> **ASSIGNED TASK**: Identify every line in the records below that contains the word "rings", and copy each of those lines.

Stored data

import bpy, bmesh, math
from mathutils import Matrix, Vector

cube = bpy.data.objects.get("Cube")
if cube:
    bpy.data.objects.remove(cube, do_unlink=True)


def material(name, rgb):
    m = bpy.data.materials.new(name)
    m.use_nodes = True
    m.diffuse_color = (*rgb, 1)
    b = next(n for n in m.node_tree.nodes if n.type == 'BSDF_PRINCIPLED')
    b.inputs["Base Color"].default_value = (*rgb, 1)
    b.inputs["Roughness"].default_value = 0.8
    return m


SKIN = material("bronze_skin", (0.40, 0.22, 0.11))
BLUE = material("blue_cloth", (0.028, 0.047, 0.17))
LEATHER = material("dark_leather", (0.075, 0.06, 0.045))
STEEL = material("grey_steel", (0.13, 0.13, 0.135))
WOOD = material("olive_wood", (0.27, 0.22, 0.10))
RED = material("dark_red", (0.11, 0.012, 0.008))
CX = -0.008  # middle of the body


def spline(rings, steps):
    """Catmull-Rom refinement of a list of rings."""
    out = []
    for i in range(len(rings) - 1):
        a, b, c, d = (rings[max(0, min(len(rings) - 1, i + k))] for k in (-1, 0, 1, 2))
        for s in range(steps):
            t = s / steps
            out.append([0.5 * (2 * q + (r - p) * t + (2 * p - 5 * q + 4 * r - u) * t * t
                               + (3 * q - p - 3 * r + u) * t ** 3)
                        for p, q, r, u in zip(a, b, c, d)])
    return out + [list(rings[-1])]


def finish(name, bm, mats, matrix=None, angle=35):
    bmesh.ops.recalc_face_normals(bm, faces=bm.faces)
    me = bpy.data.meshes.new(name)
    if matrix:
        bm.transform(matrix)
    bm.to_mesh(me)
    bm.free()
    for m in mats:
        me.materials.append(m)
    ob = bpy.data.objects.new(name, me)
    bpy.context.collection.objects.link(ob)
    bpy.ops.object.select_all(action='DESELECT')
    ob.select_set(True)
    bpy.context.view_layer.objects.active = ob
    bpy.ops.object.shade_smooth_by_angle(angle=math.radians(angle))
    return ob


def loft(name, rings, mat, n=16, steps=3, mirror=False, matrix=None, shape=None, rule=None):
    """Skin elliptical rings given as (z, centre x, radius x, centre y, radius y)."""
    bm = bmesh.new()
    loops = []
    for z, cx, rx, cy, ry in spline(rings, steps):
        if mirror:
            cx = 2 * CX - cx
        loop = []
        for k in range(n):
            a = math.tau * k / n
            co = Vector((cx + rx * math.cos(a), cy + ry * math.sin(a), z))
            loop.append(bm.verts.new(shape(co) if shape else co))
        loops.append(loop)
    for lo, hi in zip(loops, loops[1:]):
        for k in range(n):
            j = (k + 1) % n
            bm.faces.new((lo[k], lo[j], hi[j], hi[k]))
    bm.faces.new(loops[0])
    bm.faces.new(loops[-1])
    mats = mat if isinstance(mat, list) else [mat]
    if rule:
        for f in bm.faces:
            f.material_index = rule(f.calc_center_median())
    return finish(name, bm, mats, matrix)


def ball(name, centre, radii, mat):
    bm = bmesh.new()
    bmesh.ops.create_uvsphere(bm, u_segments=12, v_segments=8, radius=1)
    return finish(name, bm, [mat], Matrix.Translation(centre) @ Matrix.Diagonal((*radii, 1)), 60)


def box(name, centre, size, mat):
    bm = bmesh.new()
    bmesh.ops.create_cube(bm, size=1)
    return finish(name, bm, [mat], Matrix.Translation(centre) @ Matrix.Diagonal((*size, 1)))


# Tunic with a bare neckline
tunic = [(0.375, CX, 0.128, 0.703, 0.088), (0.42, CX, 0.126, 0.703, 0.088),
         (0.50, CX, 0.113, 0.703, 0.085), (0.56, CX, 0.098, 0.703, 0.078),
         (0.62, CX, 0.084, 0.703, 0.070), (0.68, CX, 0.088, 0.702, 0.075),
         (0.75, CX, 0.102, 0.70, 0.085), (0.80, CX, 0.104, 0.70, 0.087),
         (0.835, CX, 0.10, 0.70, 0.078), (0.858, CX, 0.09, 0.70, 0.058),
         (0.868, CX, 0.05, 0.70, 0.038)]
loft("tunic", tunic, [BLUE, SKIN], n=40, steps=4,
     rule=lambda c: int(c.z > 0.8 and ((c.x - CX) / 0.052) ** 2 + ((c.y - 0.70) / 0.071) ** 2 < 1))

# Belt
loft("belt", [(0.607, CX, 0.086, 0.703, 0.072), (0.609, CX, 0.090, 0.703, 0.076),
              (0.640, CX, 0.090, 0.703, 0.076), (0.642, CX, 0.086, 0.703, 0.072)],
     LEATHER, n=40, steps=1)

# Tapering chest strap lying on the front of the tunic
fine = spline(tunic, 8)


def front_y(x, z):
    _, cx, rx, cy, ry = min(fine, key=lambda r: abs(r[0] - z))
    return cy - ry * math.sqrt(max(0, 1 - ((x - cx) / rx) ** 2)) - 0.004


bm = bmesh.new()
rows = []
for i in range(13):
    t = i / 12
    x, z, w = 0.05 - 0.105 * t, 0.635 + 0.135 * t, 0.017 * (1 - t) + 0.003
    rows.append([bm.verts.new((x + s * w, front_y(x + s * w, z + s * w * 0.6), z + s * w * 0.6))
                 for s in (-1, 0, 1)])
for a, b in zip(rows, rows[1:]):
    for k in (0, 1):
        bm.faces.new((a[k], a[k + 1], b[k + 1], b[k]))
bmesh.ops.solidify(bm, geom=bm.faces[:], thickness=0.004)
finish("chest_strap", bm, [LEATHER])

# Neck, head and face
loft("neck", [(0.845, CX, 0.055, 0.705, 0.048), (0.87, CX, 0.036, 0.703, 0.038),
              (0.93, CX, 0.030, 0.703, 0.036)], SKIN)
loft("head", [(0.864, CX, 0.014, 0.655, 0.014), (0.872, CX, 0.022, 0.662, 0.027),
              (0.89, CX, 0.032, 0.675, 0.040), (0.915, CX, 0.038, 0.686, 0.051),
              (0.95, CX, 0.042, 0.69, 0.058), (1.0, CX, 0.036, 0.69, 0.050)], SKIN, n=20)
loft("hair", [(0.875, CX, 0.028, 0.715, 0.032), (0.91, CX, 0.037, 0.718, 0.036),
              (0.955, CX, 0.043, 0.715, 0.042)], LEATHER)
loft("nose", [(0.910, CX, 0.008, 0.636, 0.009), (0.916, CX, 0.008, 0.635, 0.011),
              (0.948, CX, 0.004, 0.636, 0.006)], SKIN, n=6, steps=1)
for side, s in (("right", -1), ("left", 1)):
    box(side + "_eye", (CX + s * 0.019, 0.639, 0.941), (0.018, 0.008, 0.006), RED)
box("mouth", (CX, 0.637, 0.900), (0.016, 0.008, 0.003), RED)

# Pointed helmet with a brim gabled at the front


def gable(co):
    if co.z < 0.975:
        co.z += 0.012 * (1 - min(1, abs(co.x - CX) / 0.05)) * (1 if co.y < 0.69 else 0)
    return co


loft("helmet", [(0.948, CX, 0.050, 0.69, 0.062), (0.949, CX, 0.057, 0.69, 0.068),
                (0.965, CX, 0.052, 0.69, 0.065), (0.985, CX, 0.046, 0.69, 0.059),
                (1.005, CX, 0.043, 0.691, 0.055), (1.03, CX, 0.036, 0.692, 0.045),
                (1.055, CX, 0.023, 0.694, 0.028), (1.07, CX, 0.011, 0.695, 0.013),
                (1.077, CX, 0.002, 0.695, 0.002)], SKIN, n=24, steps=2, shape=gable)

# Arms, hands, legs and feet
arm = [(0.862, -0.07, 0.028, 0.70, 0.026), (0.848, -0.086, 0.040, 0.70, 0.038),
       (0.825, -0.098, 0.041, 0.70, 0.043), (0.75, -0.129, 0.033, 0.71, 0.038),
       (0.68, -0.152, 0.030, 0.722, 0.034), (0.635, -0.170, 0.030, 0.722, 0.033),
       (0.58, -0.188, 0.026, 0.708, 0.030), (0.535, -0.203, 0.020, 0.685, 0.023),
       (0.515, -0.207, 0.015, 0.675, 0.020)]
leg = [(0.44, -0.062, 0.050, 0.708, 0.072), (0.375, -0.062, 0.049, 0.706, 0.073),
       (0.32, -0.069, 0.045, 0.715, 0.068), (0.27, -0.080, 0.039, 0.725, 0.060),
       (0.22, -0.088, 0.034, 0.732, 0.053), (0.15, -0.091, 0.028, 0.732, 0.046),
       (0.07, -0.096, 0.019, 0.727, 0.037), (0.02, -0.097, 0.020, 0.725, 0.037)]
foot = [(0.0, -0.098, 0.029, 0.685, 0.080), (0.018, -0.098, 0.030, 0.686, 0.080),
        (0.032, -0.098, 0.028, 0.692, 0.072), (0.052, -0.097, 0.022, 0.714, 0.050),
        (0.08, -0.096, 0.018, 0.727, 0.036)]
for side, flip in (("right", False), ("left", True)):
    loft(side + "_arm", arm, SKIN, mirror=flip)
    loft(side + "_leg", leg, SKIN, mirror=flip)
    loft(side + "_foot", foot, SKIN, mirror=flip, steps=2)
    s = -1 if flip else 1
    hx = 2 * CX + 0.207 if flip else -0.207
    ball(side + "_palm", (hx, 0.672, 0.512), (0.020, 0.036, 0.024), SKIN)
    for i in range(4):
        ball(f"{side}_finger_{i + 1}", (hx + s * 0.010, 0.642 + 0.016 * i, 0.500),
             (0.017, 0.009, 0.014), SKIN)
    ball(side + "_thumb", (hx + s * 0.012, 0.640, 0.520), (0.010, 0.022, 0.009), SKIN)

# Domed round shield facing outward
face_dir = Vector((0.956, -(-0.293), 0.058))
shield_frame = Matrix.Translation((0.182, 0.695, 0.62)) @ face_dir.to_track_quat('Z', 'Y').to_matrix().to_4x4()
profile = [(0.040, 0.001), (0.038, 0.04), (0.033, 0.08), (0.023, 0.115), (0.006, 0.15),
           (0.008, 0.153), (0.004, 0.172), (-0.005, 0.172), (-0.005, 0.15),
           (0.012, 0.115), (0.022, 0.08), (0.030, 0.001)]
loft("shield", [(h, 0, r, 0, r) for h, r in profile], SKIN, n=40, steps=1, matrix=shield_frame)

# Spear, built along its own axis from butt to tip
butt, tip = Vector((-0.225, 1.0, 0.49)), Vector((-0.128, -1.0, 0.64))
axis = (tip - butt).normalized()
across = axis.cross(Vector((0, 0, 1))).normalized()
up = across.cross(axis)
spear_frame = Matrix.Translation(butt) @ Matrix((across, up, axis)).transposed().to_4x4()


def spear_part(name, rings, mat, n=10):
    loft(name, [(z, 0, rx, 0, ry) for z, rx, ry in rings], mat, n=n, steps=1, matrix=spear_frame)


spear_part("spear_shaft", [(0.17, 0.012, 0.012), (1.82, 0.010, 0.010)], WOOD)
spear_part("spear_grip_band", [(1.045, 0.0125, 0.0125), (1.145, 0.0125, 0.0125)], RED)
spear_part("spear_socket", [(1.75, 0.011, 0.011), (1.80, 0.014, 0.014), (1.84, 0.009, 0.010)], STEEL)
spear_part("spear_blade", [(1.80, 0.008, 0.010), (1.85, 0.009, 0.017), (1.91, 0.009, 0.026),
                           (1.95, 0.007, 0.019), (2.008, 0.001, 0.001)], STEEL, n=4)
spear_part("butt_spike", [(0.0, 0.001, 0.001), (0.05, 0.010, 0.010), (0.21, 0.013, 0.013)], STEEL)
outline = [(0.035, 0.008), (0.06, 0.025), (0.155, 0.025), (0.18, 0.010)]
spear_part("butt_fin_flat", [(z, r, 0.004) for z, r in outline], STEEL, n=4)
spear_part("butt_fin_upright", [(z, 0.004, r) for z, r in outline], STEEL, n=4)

> **SOLUTION TO THIS PROBLEM**:
def spline(rings, steps):
    """Catmull-Rom refinement of a list of rings."""
    for i in range(len(rings) - 1):
        a, b, c, d = (rings[max(0, min(len(rings) - 1, i + k))] for k in (-1, 0, 1, 2))
    return out + [list(rings[-1])]
def loft(name, rings, mat, n=16, steps=3, mirror=False, matrix=None, shape=None, rule=None):
    """Skin elliptical rings given as (z, centre x, radius x, centre y, radius y)."""
    for z, cx, rx, cy, ry in spline(rings, steps):
def spear_part(name, rings, mat, n=10):
    loft(name, [(z, 0, rx, 0, ry) for z, rx, ry in rings], mat, n=n, steps=1, matrix=spear_frame)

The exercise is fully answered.